Saved data entries
▼▼▼

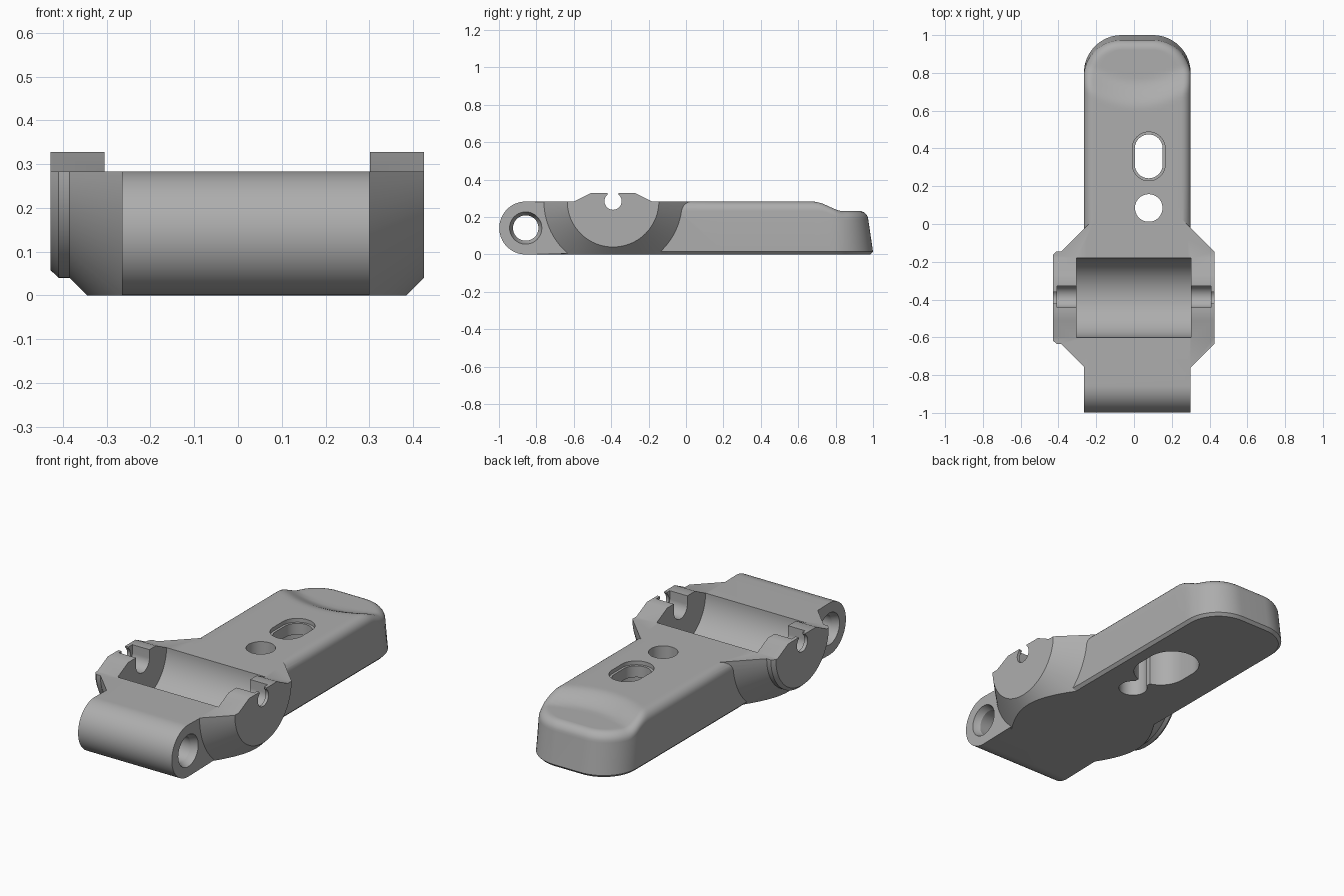
import bpy, bmesh
from math import sin, cos, pi, radians
from mathutils import Vector

cube = bpy.data.objects.get("Cube")
if cube:
    bpy.data.objects.remove(cube)

TOP = 0.283            # deck height
CX, HALF = 0.0175, 0.2825   # bar centre and half width
PY = -0.39             # cradle axis

grey = bpy.data.materials.new("plain grey")
grey.use_nodes = True
grey.diffuse_color = (0.42, 0.42, 0.42, 1)
grey.node_tree.nodes["Principled BSDF"].inputs["Base Color"].default_value = (0.42, 0.42, 0.42, 1)


def finish(name, bm):
    bmesh.ops.recalc_face_normals(bm, faces=bm.faces)
    me = bpy.data.meshes.new(name)
    bm.to_mesh(me)
    bm.free()
    me.materials.append(grey)
    ob = bpy.data.objects.new(name, me)
    bpy.context.scene.collection.objects.link(ob)
    return ob


def prism(name, pts, a, b, axis="x", chamfer=0):
    """Extrude a closed outline along x (points are y, z) or z (points are x, y)."""
    bm = bmesh.new()
    place = (lambda p, t: (t, *p)) if axis == "x" else (lambda p, t: (*p, t))
    lo, hi = [[bm.verts.new(place(p, t)) for p in pts] for t in (a, b)]
    ends = [bm.faces.new(lo), bm.faces.new(hi)]
    for i in range(len(pts)):
        j = (i + 1) % len(pts)
        bm.faces.new((lo[i], lo[j], hi[j], hi[i]))
    if chamfer:
        rim = {e for f in ends for e in f.edges}
        bmesh.ops.bevel(bm, geom=list(rim), offset=chamfer, segments=1, affect="EDGES")
    return finish(name, bm)


def lathe(name, profile, cy, cz, n=96):
    """Revolve (x, radius) pairs about a line parallel to x."""
    bm = bmesh.new()
    rings = [[bm.verts.new((x, cy + r * cos(2 * pi * k / n), cz + r * sin(2 * pi * k / n)))
              for k in range(n)] for x, r in profile]
    for a, b in zip(rings, rings[1:]):
        for k in range(n):
            m = (k + 1) % n
            bm.faces.new((a[k], a[m], b[m], b[k]))
    bm.faces.new(rings[0])
    bm.faces.new(rings[-1])
    return finish(name, bm)


def arc(cx, cy, r, a0, a1, n=24):
    return [(cx + r * cos(radians(a0 + (a1 - a0) * k / n)),
             cy + r * sin(radians(a0 + (a1 - a0) * k / n))) for k in range(n + 1)]


def boolean(target, tool, op):
    mod = target.modifiers.new(op, "BOOLEAN")
    mod.operation, mod.solver, mod.object = op, "EXACT", tool
    bpy.context.view_layer.objects.active = target
    bpy.ops.object.modifier_apply(modifier=mod.name)
    bpy.data.objects.remove(tool)


def deck(x, y):
    """Top height of the handle, with a curved step down to the thumb rest."""
    u = (x - CX) / HALF
    t = min(1, max(0, (y - 0.61 - 0.1 * u * u) / 0.16))
    return TOP - 0.05 * t * t * (3 - 2 * t)


def handle():
    R, r, cols = 0.2, 0.05, 16
    rows = [(HALF, y, 0) for y in [-0.1, 0.2, 0.5] + [0.55 + 0.02 * k for k in range(12)]]
    rows += [(HALF - R + R * cos(a), 0.8 + R * sin(a), a)
             for a in [pi / 2 * k / 16 for k in range(17)]]
    bm = bmesh.new()
    sections = []
    for x, y, a in rows:
        n = Vector((cos(a), sin(a)))
        draft = 0.025 * sin(a)
        levels = [(0.015, 0, 0), (0, 0, 0.015)]
        levels += [(draft + r * (1 - cos(b)), 1, r * (sin(b) - 1))
                   for b in [pi / 2 * k / 6 for k in range(7)]]
        right = []
        for inset, on_deck, z in levels:
            p = Vector((x, y)) - n * inset
            right.append(Vector((CX + p.x, p.y, z + on_deck * deck(CX + p.x, p.y))))
        left = [Vector((2 * CX - p.x, p.y, p.z)) for p in right]
        mid = []
        for c in range(1, cols):
            q = right[-1].lerp(left[-1], c / cols)
            mid.append(Vector((q.x, q.y, deck(q.x, q.y))))
        sections.append([bm.verts.new(p) for p in right + mid + left[::-1]])
    for s, t in zip(sections, sections[1:]):
        for k in range(len(s) - 1):
            bm.faces.new((s[k], s[k + 1], t[k + 1], t[k]))
    last, count = sections[-1], len(levels)
    for j in range(count - 1):       # back wall, level by level
        if j < count - 2:
            bm.faces.new((last[j], last[j + 1], last[-2 - j], last[-1 - j]))
        else:
            bm.faces.new(last[j:len(last) - j])
    bm.faces.new(sections[0])
    bm.faces.new([s[0] for s in sections] + [s[-1] for s in reversed(sections)])
    return finish("handle", bm)


# Front hinge block and handle
body = prism("lever_body", arc(-0.857, TOP / 2, TOP / 2, 90, 270, 40) + [(-0.08, 0), (-0.08, TOP)],
             CX - HALF, CX + HALF, chamfer=0.016)

# Conical side wings with raised bearing bosses
wings = lathe("wings", [(-0.428, 0.228), (-0.41, 0.245), (-0.385, 0.245), (-0.22, 0.41),
                        (0.26, 0.41), (0.425, 0.245)], PY, 0.285)
clip = prism("clip", [(-1, 0), (0.2, 0), (0.2, TOP), (-0.18, TOP), (-0.27, 0.328),
                      (-0.51, 0.328), (-0.6, TOP), (-1, TOP)], -0.6, 0.6)
boolean(wings, clip, "INTERSECT")
boolean(body, wings, "UNION")
boolean(body, handle(), "UNION")

# Roller trough between the bosses
trough = prism("trough", arc(PY, TOP, 0.21, 180, 360, 48) + [(PY + 0.21, 0.5), (PY - 0.21, 0.5)],
               -0.305, 0.302)
boolean(body, trough, "DIFFERENCE")

# Axle pockets and keyhole slots in both bosses
for side in (-1, 1):
    a, b = sorted((side * 0.29, side * 0.408))
    pocket = prism("pocket", arc(PY + 0.005, TOP, 0.058, 180, 360)
                   + [(PY + 0.063, 0.5), (PY - 0.053, 0.5)], a, b)
    boolean(body, pocket, "DIFFERENCE")
    a, b = sorted((side * 0.35, side * 0.5))
    slot = prism("keyhole", arc(PY, 0.285, 0.046, 130, 410, 32)
                 + [(PY + 0.035, 0.5), (PY - 0.035, 0.5)], a, b)
    boolean(body, slot, "DIFFERENCE")

# Hinge pin bore with countersunk mouths
bore = lathe("bore", [(-0.3, 0.09), (-0.262, 0.086), (-0.23, 0.068), (0.265, 0.068),
                      (0.297, 0.086), (0.34, 0.09)], -0.857, TOP / 2, 48)
boolean(body, bore, "DIFFERENCE")


# Round hole, long hole, and the wide recess under them
def long_hole(name, y0, y1, r, a, b):
    return prism(name, arc(0.078, y1, r, 0, 180) + arc(0.078, y0, r, 180, 360), a, b, "z")


boolean(body, prism("round_hole", arc(0.078, 0.085, 0.073, 0, 352.5, 47), -0.1, 0.5, "z"), "DIFFERENCE")
boolean(body, long_hole("long_hole", 0.316, 0.4, 0.074, -0.1, 0.5), "DIFFERENCE")
boolean(body, long_hole("mouth", 0.316, 0.4, 0.087, 0.262, 0.5), "DIFFERENCE")
boolean(body, long_hole("recess", 0.31, 0.4, 0.14, -0.1, 0.2), "DIFFERENCE")
boolean(body, prism("neck", [(0.04, 0.1), (0.116, 0.1), (0.116, 0.25), (0.04, 0.25)],
                    -0.1, 0.2, "z"), "DIFFERENCE")

# Smooth curved faces, keep hard edges
bpy.ops.object.select_all(action="DESELECT")
body.select_set(True)
bpy.context.view_layer.objects.active = body
bpy.ops.object.shade_smooth_by_angle(angle=radians(28))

▲▲▲

All lines in the data above from the one with "ob = bpy.data.objects.new(name, me)" through the one with "j = (i + 1) % len(pts)" must be repeated exactly, and no others.

    ob = bpy.data.objects.new(name, me)
    bpy.context.scene.collection.objects.link(ob)
    return ob


def prism(name, pts, a, b, axis="x", chamfer=0):
    """Extrude a closed outline along x (points are y, z) or z (points are x, y)."""
    bm = bmesh.new()
    place = (lambda p, t: (t, *p)) if axis == "x" else (lambda p, t: (*p, t))
    lo, hi = [[bm.verts.new(place(p, t)) for p in pts] for t in (a, b)]
    ends = [bm.faces.new(lo), bm.faces.new(hi)]
    for i in range(len(pts)):
        j = (i + 1) % len(pts)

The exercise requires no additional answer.